### Task prompt
For each line of the data below that contains "profile", return that line.

--- Data records ---

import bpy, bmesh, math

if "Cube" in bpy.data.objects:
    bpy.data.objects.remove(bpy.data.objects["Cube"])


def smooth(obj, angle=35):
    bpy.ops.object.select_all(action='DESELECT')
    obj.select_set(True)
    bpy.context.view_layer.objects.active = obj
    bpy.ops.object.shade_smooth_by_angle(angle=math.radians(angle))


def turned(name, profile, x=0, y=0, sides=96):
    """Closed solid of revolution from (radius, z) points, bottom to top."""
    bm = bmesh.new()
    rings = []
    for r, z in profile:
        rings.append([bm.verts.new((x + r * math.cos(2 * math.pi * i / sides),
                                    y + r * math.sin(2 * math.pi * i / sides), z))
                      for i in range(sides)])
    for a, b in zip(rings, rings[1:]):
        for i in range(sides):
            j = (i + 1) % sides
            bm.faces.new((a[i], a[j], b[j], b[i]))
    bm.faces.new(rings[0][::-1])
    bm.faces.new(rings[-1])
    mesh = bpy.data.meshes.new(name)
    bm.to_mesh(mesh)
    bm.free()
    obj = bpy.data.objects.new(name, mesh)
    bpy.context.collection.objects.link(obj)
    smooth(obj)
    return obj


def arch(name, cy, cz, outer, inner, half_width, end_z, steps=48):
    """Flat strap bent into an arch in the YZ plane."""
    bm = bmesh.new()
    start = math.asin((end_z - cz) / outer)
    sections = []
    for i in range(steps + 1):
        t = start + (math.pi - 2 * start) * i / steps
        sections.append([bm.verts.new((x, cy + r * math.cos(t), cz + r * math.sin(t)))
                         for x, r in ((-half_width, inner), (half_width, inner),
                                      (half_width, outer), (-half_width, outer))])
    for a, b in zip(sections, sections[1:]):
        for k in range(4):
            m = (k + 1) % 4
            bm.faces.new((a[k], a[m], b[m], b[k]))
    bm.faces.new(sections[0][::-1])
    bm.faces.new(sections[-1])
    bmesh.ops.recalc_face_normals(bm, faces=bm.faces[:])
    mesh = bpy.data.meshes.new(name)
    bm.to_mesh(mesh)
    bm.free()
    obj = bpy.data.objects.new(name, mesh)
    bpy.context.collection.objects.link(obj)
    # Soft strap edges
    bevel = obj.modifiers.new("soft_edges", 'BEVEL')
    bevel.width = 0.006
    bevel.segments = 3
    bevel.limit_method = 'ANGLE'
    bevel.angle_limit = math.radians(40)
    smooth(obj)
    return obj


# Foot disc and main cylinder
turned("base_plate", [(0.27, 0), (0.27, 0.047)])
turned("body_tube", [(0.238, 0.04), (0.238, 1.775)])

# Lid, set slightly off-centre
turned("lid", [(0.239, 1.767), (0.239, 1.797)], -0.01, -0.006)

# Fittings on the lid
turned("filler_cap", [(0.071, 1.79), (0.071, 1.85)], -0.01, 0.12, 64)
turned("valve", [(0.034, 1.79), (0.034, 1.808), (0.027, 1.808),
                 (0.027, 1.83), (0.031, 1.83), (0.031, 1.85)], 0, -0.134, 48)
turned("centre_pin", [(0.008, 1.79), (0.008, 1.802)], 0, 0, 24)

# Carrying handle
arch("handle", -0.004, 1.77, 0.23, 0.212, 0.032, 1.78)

---
--- Data records ---

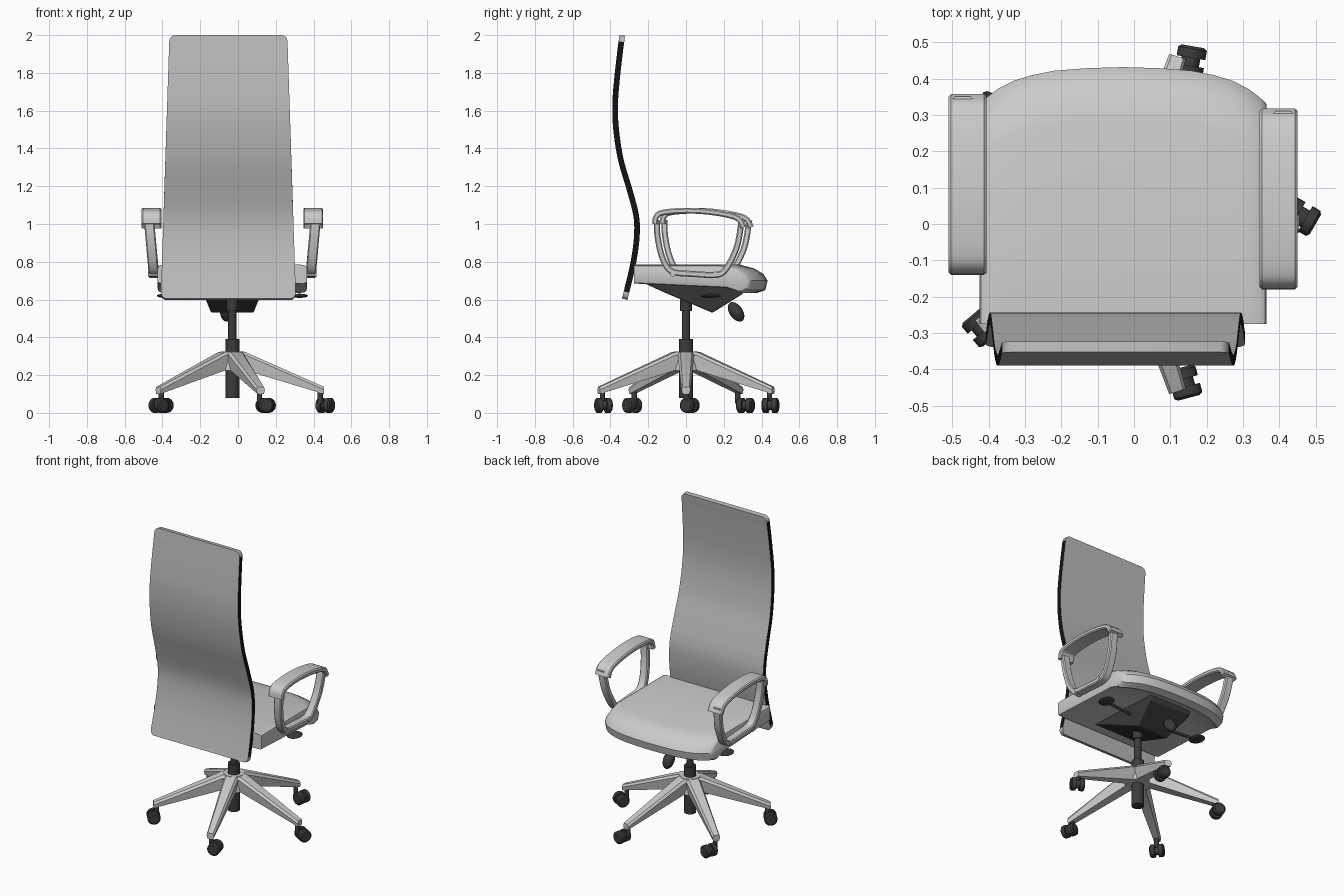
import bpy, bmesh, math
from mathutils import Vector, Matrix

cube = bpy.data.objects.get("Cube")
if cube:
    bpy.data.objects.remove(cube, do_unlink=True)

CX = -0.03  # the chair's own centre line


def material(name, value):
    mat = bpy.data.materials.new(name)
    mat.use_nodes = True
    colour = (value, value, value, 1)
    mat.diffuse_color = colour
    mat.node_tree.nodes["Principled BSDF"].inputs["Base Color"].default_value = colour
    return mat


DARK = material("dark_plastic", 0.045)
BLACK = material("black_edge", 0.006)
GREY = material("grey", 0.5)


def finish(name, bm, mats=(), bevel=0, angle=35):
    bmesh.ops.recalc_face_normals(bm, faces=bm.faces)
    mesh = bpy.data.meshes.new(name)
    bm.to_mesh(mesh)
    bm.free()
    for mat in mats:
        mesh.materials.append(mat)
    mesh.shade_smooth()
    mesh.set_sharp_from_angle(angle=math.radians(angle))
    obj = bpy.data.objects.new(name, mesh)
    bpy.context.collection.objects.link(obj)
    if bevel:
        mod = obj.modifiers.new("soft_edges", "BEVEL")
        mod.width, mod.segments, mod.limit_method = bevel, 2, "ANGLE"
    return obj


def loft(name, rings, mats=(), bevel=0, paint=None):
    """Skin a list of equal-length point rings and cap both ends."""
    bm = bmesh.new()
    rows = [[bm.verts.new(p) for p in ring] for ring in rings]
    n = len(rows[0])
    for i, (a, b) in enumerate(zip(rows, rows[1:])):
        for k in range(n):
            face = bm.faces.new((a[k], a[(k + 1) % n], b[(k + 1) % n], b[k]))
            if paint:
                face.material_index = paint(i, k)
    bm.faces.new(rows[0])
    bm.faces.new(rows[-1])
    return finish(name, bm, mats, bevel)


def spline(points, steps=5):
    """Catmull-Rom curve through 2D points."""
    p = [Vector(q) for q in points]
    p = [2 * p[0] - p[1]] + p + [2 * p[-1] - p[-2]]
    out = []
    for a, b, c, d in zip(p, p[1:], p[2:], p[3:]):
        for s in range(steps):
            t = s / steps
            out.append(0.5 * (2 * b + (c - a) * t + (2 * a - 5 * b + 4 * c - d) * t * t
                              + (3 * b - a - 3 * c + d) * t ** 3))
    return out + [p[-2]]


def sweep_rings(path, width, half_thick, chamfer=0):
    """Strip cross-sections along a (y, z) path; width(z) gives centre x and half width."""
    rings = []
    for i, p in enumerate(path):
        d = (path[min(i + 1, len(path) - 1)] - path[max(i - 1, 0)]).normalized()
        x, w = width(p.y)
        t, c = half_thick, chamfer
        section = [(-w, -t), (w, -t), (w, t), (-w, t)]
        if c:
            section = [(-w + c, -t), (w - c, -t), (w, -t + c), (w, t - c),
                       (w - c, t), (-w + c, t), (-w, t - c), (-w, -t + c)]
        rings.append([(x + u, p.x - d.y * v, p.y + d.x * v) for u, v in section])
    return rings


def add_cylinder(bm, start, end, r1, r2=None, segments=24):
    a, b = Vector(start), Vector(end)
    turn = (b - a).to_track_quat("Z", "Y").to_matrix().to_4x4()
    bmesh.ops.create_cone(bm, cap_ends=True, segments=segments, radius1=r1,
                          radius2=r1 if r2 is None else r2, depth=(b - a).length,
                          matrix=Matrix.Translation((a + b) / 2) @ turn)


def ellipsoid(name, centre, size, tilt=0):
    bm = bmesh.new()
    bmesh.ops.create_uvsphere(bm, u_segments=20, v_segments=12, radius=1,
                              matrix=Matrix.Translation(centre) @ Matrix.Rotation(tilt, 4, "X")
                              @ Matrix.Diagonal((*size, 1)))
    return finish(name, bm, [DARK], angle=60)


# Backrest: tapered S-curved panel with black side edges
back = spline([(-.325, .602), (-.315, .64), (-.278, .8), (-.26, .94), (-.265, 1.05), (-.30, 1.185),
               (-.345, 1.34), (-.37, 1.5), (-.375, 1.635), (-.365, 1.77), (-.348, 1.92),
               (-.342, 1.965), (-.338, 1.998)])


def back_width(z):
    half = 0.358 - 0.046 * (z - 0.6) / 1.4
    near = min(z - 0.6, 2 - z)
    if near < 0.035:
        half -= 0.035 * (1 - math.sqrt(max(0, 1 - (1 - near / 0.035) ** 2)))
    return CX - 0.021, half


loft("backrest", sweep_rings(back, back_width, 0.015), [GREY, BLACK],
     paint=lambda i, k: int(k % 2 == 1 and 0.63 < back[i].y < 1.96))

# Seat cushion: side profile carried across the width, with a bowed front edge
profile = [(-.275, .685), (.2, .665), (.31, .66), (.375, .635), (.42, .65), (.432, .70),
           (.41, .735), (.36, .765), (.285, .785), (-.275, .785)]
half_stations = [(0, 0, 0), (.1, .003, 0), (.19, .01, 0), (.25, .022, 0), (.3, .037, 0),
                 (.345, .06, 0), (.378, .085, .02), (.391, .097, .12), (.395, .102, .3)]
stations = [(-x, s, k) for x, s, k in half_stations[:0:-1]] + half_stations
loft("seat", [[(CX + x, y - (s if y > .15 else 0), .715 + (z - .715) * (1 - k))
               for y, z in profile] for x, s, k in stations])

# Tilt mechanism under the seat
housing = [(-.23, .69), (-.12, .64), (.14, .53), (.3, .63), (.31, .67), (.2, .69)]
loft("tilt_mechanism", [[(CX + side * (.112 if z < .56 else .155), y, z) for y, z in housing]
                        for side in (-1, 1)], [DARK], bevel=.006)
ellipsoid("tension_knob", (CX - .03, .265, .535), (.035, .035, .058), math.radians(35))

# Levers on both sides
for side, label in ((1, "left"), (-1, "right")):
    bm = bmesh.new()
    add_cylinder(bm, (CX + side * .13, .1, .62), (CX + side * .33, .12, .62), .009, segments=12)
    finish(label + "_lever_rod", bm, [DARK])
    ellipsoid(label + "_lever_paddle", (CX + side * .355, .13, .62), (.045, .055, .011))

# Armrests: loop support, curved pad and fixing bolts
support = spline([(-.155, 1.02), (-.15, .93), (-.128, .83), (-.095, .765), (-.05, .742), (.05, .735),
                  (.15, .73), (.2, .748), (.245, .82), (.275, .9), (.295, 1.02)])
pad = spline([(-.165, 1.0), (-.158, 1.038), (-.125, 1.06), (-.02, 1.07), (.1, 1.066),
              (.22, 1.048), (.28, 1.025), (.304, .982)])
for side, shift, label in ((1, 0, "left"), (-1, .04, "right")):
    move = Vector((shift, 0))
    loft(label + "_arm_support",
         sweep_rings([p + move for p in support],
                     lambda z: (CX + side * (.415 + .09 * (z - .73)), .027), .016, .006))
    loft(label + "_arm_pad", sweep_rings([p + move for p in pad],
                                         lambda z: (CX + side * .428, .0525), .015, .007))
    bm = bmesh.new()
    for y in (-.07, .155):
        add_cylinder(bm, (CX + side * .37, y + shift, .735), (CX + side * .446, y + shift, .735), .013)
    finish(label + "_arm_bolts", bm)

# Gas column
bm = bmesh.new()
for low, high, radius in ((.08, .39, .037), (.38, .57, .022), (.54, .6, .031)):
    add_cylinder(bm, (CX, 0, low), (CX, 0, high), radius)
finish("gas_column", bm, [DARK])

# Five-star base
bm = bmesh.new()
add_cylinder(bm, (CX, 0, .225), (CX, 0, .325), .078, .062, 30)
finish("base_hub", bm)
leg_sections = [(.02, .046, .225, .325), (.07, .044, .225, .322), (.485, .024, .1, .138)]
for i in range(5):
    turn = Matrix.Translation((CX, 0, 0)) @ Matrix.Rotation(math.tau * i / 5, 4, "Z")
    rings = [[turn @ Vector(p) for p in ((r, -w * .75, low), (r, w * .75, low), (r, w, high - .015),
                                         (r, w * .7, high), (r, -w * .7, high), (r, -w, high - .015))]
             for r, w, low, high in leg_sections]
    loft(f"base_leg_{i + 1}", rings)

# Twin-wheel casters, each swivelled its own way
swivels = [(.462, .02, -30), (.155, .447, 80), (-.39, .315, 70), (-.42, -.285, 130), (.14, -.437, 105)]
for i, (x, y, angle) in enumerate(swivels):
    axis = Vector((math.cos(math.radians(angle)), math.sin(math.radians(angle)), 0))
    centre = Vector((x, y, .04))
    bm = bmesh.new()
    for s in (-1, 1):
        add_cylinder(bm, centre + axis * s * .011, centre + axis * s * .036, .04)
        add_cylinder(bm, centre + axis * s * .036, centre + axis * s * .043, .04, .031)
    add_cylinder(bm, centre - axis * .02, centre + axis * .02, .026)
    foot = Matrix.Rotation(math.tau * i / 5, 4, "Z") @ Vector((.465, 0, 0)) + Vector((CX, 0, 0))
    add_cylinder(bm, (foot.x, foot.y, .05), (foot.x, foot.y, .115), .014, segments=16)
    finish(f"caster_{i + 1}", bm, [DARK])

---

### Output of the exercise
def turned(name, profile, x=0, y=0, sides=96):
    for r, z in profile:
# Seat cushion: side profile carried across the width, with a bowed front edge
profile = [(-.275, .685), (.2, .665), (.31, .66), (.375, .635), (.42, .65), (.432, .70),
               for y, z in profile] for x, s, k in stations])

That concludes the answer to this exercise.